“We might go for double that or more, up to $1 billion,” Kagame said.
Rwanda is one of Africa’s fastest-growing economies, averaging 7 percent over the past five years. The economy is forecast to expand 7.5 percent this year and next, according to estimates from the International Monetary Fund. Kagame, who has been in power since 2000, has implemented policies that have helped rebuild the economy after a genocide in 1994 that left at least 800,000 people dead.
“People who want to see Africa develop come to Rwanda particularly because we have set up a very good environment that makes things work for us and for our partners who come invest with us,” Kagame said.
Yields on Rwanda’s Eurobond, due May 2023, have dropped 138 basis points, or about 1.4 percentage point, this year to 6.10 percent as of 2:14 p.m. in London. Falling borrowing costs have prompted African nations from Kenya to Senegal to tap global bond markets, with sub-Saharan African nations selling $6.39 billion in debt this year, compared with $9.7 billion in all of 2013, according to Standard Bank Group Ltd., the continent’s biggest lender.
Rwanda’s non-concessional borrowing limit, set by the IMF, is $250 million for the 2014-15 fiscal year. The Washington-based fund previously has been accommodative in raising the ceiling when African countries are able to tap offshore markets at cheap costs, said Samir Gadio, head of Africa strategy at Standard Chartered Plc in London.
“But the other consideration is that external debt sustainability should not be jeopardized,” he said in an e-mailed response to questions. “Given the size of the economy, a $1 billion Eurobond would represent around 13 percent of GDP, which is significant.”
‘Work in Progress’
Rwanda is “working with the IMF on some reforms and we will announce the results,” Finance Minister Claver Gatete said by phone today from Kigali, the capital. “We are allowed to borrow, but it is work in progress and we need to decide when to go back to the market and if the money is needed.”
Kagame said investor appetite for Rwandan bonds was a vindication of his policies and show investors are undeterred by criticism from human-rights advocates that the government is stifling political freedoms.
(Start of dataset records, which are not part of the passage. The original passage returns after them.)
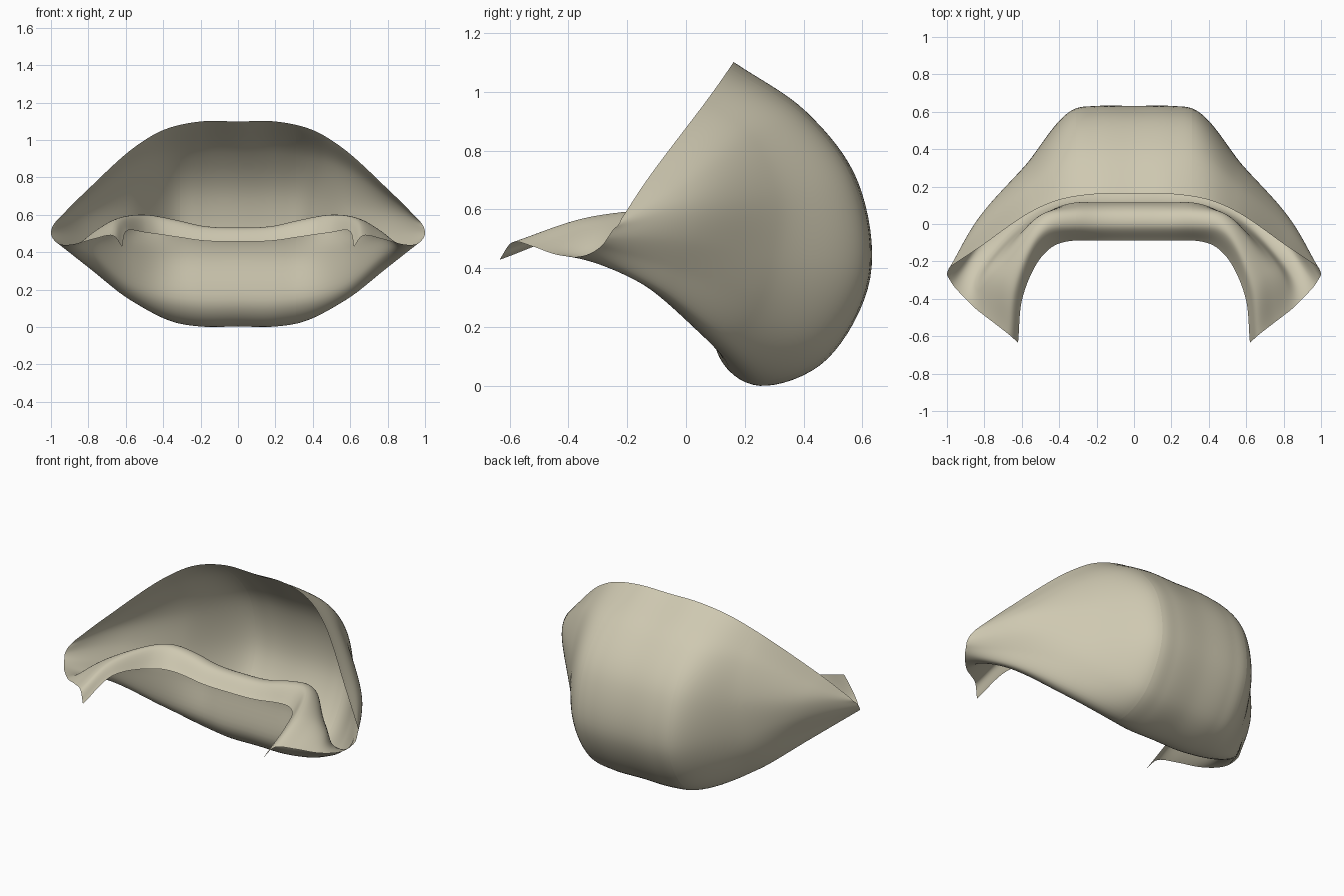
import bpy
from mathutils import Vector

if "Cube" in bpy.data.objects:
    bpy.data.objects.remove(bpy.data.objects["Cube"])

# Cross-sections run from the top back rim, down the back, under, up the front
# and over the rolled lip to its free edge.
MIDDLE = [(.16, 1.10), (.41, .93), (.585, .69), (.625, .37), (.48, .095), (.25, .004),
          (.105, .12), (.115, .38), (.075, .505), (-.01, .53), (-.088, .458)]
SHOULDER = [(.55, .065, .965), (.56, .22, .85), (.57, .31, .66), (.59, .30, .45),
            (.59, .25, .28), (.58, .14, .15), (.56, .03, .205), (.56, -.005, .42),
            (.53, .02, .555), (.505, -.06, .60), (.485, -.165, .505)]
WING = [(.82, -.12, .72), (.83, -.02, .67), (.83, .03, .60), (.83, .02, .50),
        (.82, -.03, .40), (.80, -.08, .32), (.78, -.18, .375), (.77, -.235, .485),
        (.70, -.27, .555), (.64, -.34, .573), (.595, -.39, .515)]
END = [(.97, -.22, .57), (.985, -.23, .55), (.995, -.25, .53), (1.0, -.27, .50),
       (.99, -.29, .475), (.965, -.33, .45), (.92, -.38, .44), (.85, -.45, .45),
       (.76, -.52, .475), (.67, -.59, .49), (.62, -.635, .43)]


def middle(x, k, lift):
    """Middle profile at x, slightly shrunk by k, with the lip lifted."""
    out = []
    for i, (y, z) in enumerate(MIDDLE):
        up = 0 if i < 8 else lift * (.6 if i == 10 else 1)
        yy = .2 + (y - .2) * k if 0 < i < 6 else y - (1 - k) * .4 * (i == 0)
        out.append((x, yy, .5 + (z - .5) * k + up))
    return out


half = [(.2, middle(.2, 1, .01)), (.31, middle(.31, .97, .035)),
        (.62, SHOULDER), (.92, WING), (1.2, END)]
stations = [(-t, [(-x, y, z) for x, y, z in s]) for t, s in reversed(half)]
stations += [(0, middle(0, 1, 0))] + half
T = [t for t, _ in stations]
S = [[Vector(p) for p in s] for _, s in stations]


def spline(params, pts, t):
    """Smooth curve through pts at the given parameters."""
    n = len(pts)
    i = max(j for j in range(n - 1) if params[j] <= t + 1e-9)

    def slope(j):
        d = [(pts[k + 1] - pts[k]) / (params[k + 1] - params[k])
             for k in (max(j - 1, 0), min(j, n - 2))]
        if j in (0, n - 1):
            return d[0] if j == 0 else d[1]
        a, b = params[j] - params[j - 1], params[j + 1] - params[j]
        return (d[0] * b + d[1] * a) / (a + b)

    h = params[i + 1] - params[i]
    s = (t - params[i]) / h
    return (pts[i] * (2*s**3 - 3*s**2 + 1) + pts[i + 1] * (3*s**2 - 2*s**3)
            + slope(i) * (h * (s**3 - 2*s**2 + s)) + slope(i + 1) * (h * (s**3 - s**2)))


# Tan colour
tan = bpy.data.materials.new("tan")
tan.diffuse_color = (.62, .58, .44, 1)
tan.use_nodes = True
tan.node_tree.nodes["Principled BSDF"].inputs["Base Color"].default_value = tan.diffuse_color


def panel(name, t0, t1, nu, per=8):
    """Loft the part of the shell lying between two station parameters."""
    rails = len(MIDDLE)
    nv = (rails - 1) * per
    verts = []
    for a in range(nu + 1):
        t = t0 + (t1 - t0) * a / nu
        sec = [spline(T, [s[r] for s in S], t) for r in range(rails)]
        verts += [spline(list(range(rails)), sec, b / per) for b in range(nv + 1)]
    w = nv + 1
    faces = [(a*w + b, (a+1)*w + b, (a+1)*w + b + 1, a*w + b + 1)
             for a in range(nu) for b in range(nv)]
    me = bpy.data.meshes.new(name)
    me.from_pydata([tuple(v) for v in verts], [], faces)
    me.polygons.foreach_set("use_smooth", [True] * len(faces))
    me.materials.append(tan)
    ob = bpy.data.objects.new(name, me)
    bpy.context.collection.objects.link(ob)
    return ob


# Three panels that meet at the two seams
panels = [panel("left_panel", -1.2, -.31, 48),
          panel("centre_panel", -.31, .31, 32),
          panel("right_panel", .31, 1.2, 48)]

# Rest the shell on the ground
low = min(v.co.z for ob in panels for v in ob.data.vertices)
for ob in panels:
    for v in ob.data.vertices:
        v.co.z -= low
Groups including Human Rights Watch and Amnesty International have accused Kagame’s administration of carrying out abuses such as illegal detentions and cracking down on dissent. The government has denied the claims.
“The markets are never wrong,” Kagame said. “Look at the situation in Rwanda, where we have been 20 years ago and where we are now. It’s short of miraculous. It can’t be just because we are violating human rights. It’s because actually we value and respect human rights.”
The infrastructure projects that Rwanda plans to fund include an upgrade to the country’s main international airport outside the capital, Kigali, and the construction of a 150-megawatt geothermal plant, he said. Funding is also required for a methane-fired power facilities project that involves extracting the gas from underneath Lake Kivu that will produce as much as 100 megawatts of power, he said.
President Barack Obama is hosting more than 40 African heads of state for the summit this week, aiming to spur U.S. investment and trade with Africa. China’s trade with the continent exceeded $200 billion last year, more than double that of the U.S.
Obama yesterday highlighted $33 billion in commitments to Africa, including $14 billion in investments from companies such as General Electric Co.
“It’s a very significant step in the relationship between Africa and the U.S.,” Kagame said. “If things are done right, the relationship, the partnership between the United States and Africa, has the potential to bypass that relationship between Africa and Europe. Also the relationship between Africa and China.”